As reported by the BBC, the broadcasters were given one month to lose weight and achieve an "appropriate appearance." Obviously TV presenters all over the world are hired based on their appearance, but damn, what do the male anchors in Egypt look like?
You're probably thinking there's a bunch of men smoking cigars in the boardroom and throwing around words like "cankles." But surprisingly, the decision was actually approved by a woman named Safaa Hegazy, who is a former state TV anchor herself and the current director of the Egyptian Radio and Television Union (ERTU). Clearly, she drank the sugar-free Kool-Aid.
Apparently, the women have been given one month to slim down before they can appear on air again, which seems more like an insult than a serious effort to get these women to lose weight. Are they asking them to crash diet or just spend a month thinking about how fat they are?
Critics cite that not only does this move goes against their constitution, it contributes to the commodification of women and, even worse, is "a form of violence against women."
Despite being given the month off with pay, the broadcasters are justifiably pissed. Beyond being reduced to their body size, they've been humiliatingly singled out by name.

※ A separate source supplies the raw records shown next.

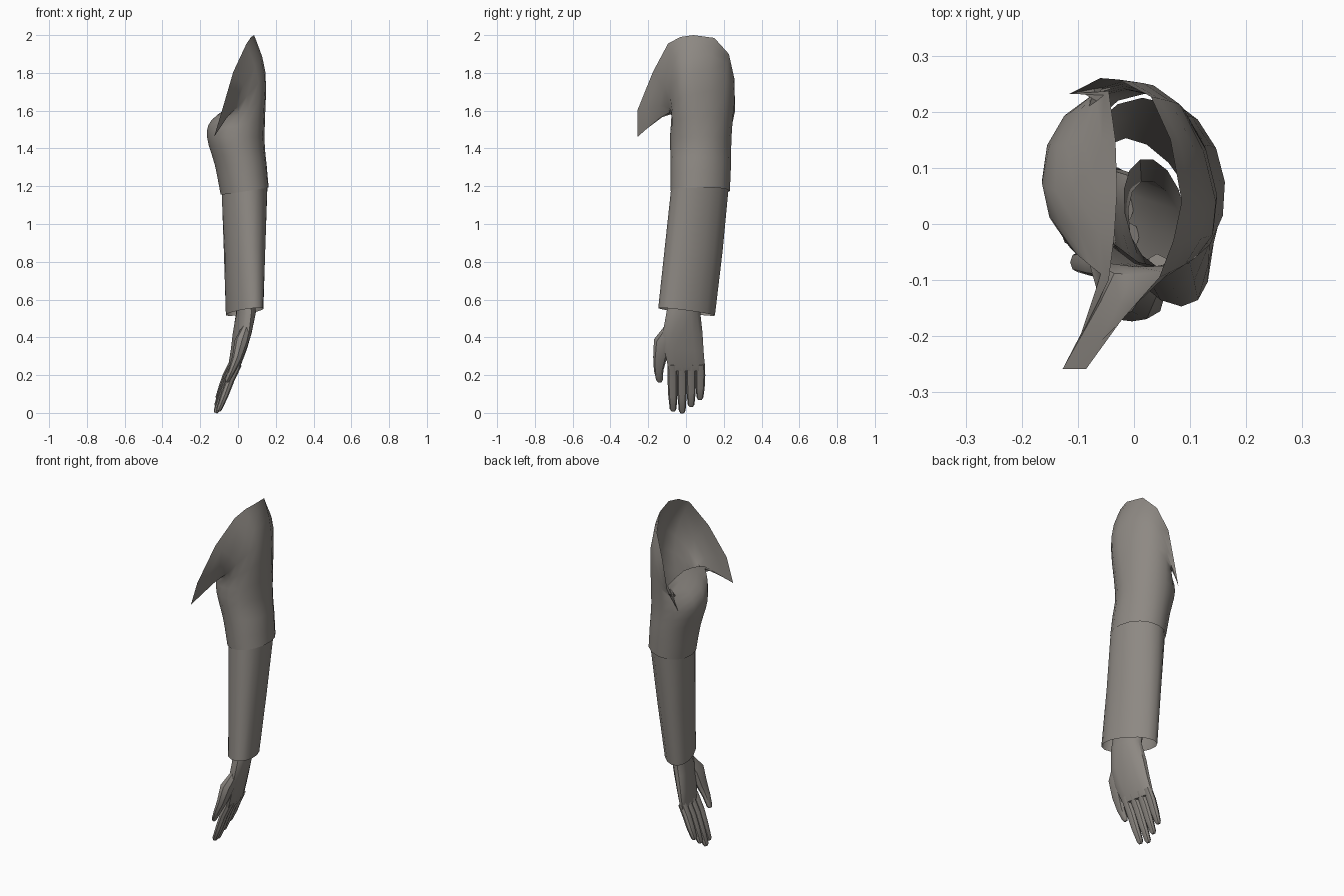
import bpy, bmesh, math
from mathutils import Vector

if "Cube" in bpy.data.objects:
    bpy.data.objects.remove(bpy.data.objects["Cube"])

grey = bpy.data.materials.new("warm grey")
grey.diffuse_color = (0.27, 0.25, 0.228, 1)
grey.use_nodes = True
grey.node_tree.nodes["Principled BSDF"].inputs["Base Color"].default_value = grey.diffuse_color


def loft(name, rings, cap_start=False, cap_end=False, closed=False):
    """Skin a stack of equal-sized rings."""
    bm = bmesh.new()
    rows = [[bm.verts.new(p) for p in r] for r in rings]
    n = len(rows[0])
    for a, b in zip(rows, rows[1:]):
        for j in range(n):
            k = (j + 1) % n
            bm.faces.new((a[k], a[j], b[j], b[k]))
    if cap_start:
        bm.faces.new(rows[0])
    if cap_end:
        bm.faces.new(rows[-1][::-1])
    if closed:
        bmesh.ops.recalc_face_normals(bm, faces=bm.faces)
    me = bpy.data.meshes.new(name)
    bm.to_mesh(me)
    bm.free()
    ob = bpy.data.objects.new(name, me)
    bpy.context.collection.objects.link(ob)
    me.materials.append(grey)
    bpy.ops.object.select_all(action='DESELECT')
    ob.select_set(True)
    bpy.context.view_layer.objects.active = ob
    bpy.ops.object.shade_smooth_by_angle(angle=math.radians(40))
    return ob


def ring(cx, cy, z, rx, ry, n=16, tx=0, ty=0, p=1.0, skew=0.0):
    """Clockwise ellipse from +x, tilted by tx / ty, skewed in x; p < 1 makes it boxier."""
    out = []
    for j in range(n):
        a = -2 * math.pi * j / n
        c, s = math.cos(a), math.sin(a)
        c = math.copysign(abs(c) ** p, c)
        s = math.copysign(abs(s) ** p, s)
        out.append(Vector((cx + rx * c + skew * ry * s, cy + ry * s, z + tx * c + ty * s)))
    return out


def spline(a, b, c, d, t):
    return 0.5 * (2 * b + (c - a) * t + (2 * a - 5 * b + 4 * c - d) * t ** 2
                  + (3 * b - a - 3 * c + d) * t ** 3)


def tube(name, pts, radii, n=8, flat=1.0):
    """Tapered finger with a rounded tip."""
    pts = [Vector(p) for p in pts]
    tip = (pts[-1] - pts[-2]).normalized()
    r = radii[-1]
    pts.append(pts[-1] + tip * r * 0.7)
    radii = list(radii) + [r * 0.6]
    rings = []
    for i, p in enumerate(pts):
        d = (pts[min(i + 1, len(pts) - 1)] - pts[max(i - 1, 0)]).normalized()
        v = d.cross(Vector((0, 1, 0))).normalized()
        u = v.cross(d)
        rings.append([p + radii[i] * (u * math.cos(t) + v * flat * math.sin(t))
                      for t in (2 * math.pi * j / n for j in range(n))])
    return loft(name, rings, True, True, True)


# upper sleeve: armhole edge and shoulder contour, clockwise from the outer side
edge = [(.085, .04, 2.0), (.07, -.03, 1.99), (.045, -.095, 1.955), (-.025, -.175, 1.805),
        (-.085, -.258, 1.6), (-.127, -.258, 1.46), (-.045, -.1, 1.6), (-.035, -.02, 1.62),
        (-.03, .06, 1.63), (-.033, .15, 1.62), (-.045, .237, 1.61), (-.115, .232, 1.47),
        (-.06, .26, 1.6), (-.025, .256, 1.77), (.03, .227, 1.9), (.065, .15, 1.985)]
shoulder = [(.146, .04, 1.8), (.14, -.02, 1.79), (.11, -.06, 1.75), (.05, -.085, 1.68),
            (0, -.09, 1.62), (-.035, -.088, 1.59), (-.095, -.06, 1.565), (-.13, 0, 1.55),
            (-.14, .06, 1.55), (-.12, .14, 1.55), (-.08, .21, 1.55), (-.055, .243, 1.57),
            (-.015, .255, 1.63), (.035, .247, 1.72), (.082, .213, 1.79), (.124, .13, 1.82)]
edge = [Vector(p) for p in edge]
shoulder = [Vector(p) for p in shoulder]
cuff = ring(.035, .075, 1.175, .127, .157, tx=.02, skew=-.1)
mid = ring(.015, .078, 1.31, .137, .16, skew=-.08)
bulge = ring(-.012, .078, 1.46, .152, .163, skew=-.04)
ctrl = [cuff, cuff, mid, bulge, shoulder, edge, edge]
rings = []
for i in range(1, len(ctrl) - 2):
    for t in (0, 1 / 3, 2 / 3):
        rings.append([spline(ctrl[i - 1][j], ctrl[i][j], ctrl[i + 1][j], ctrl[i + 2][j], t)
                      for j in range(16)])
rings.append(edge)
loft("upper_sleeve", rings)

# lower sleeve: open tapered tube, its oval turning towards the cuff
loft("lower_sleeve", [ring(.035, .003, .535, .087, .15, tx=.008, ty=-.02, skew=-.33),
                      ring(.035, .04, .86, .104, .153, tx=.012, ty=-.01, skew=-.23),
                      ring(.035, .073, 1.185, .121, .152, tx=.02, skew=-.13)])

# palm and wrist, open at the top inside the sleeve
loft("palm", [ring(-.024, .003, .222, .014, .092, 14, p=.7, skew=-.2),
              ring(-.02, .002, .245, .022, .1, 14, p=.75, skew=-.2),
              ring(.003, -.01, .33, .032, .105, 14, p=.8, skew=-.23),
              ring(.022, -.018, .42, .041, .108, 14, p=.85, skew=-.23),
              ring(.042, -.014, .53, .049, .092, 14, skew=-.2),
              ring(.037, .02, .68, .054, .097, 14, skew=-.15)], cap_start=True)

# fingers: root y, tip y, tip z
fingers = {"index_finger": (-.072, -.068, .022), "middle_finger": (-.022, -.02, .012),
           "ring_finger": (.027, .027, .045), "little_finger": (.076, .074, .082)}
for name, (y0, y1, z1) in fingers.items():
    z0 = .26
    drop = z0 - z1
    x0 = -.014 - .2 * y0
    tube(name, [(x0, y0, z0), (x0 - .17 * drop, y0, z0 - .35 * drop),
                (x0 - .3 * drop, (y0 + y1) / 2, z0 - .7 * drop), (x0 - .42 * drop, y1, z1)],
         [.025, .026, .024, .018], flat=.85)

# thumb
tube("thumb", [(.045, -.08, .455), (.018, -.122, .375), (-.005, -.138, .29),
               (-.032, -.145, .225), (-.055, -.14, .175)],
     [.03, .05, .036, .025, .018], flat=.75)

One broadcaster, Khadija Khattab, asked viewers to watch her most recent appearance presenting news on Egypt's Channel 2 to decide for themselves if she is really "fat."
Brave, brave soul.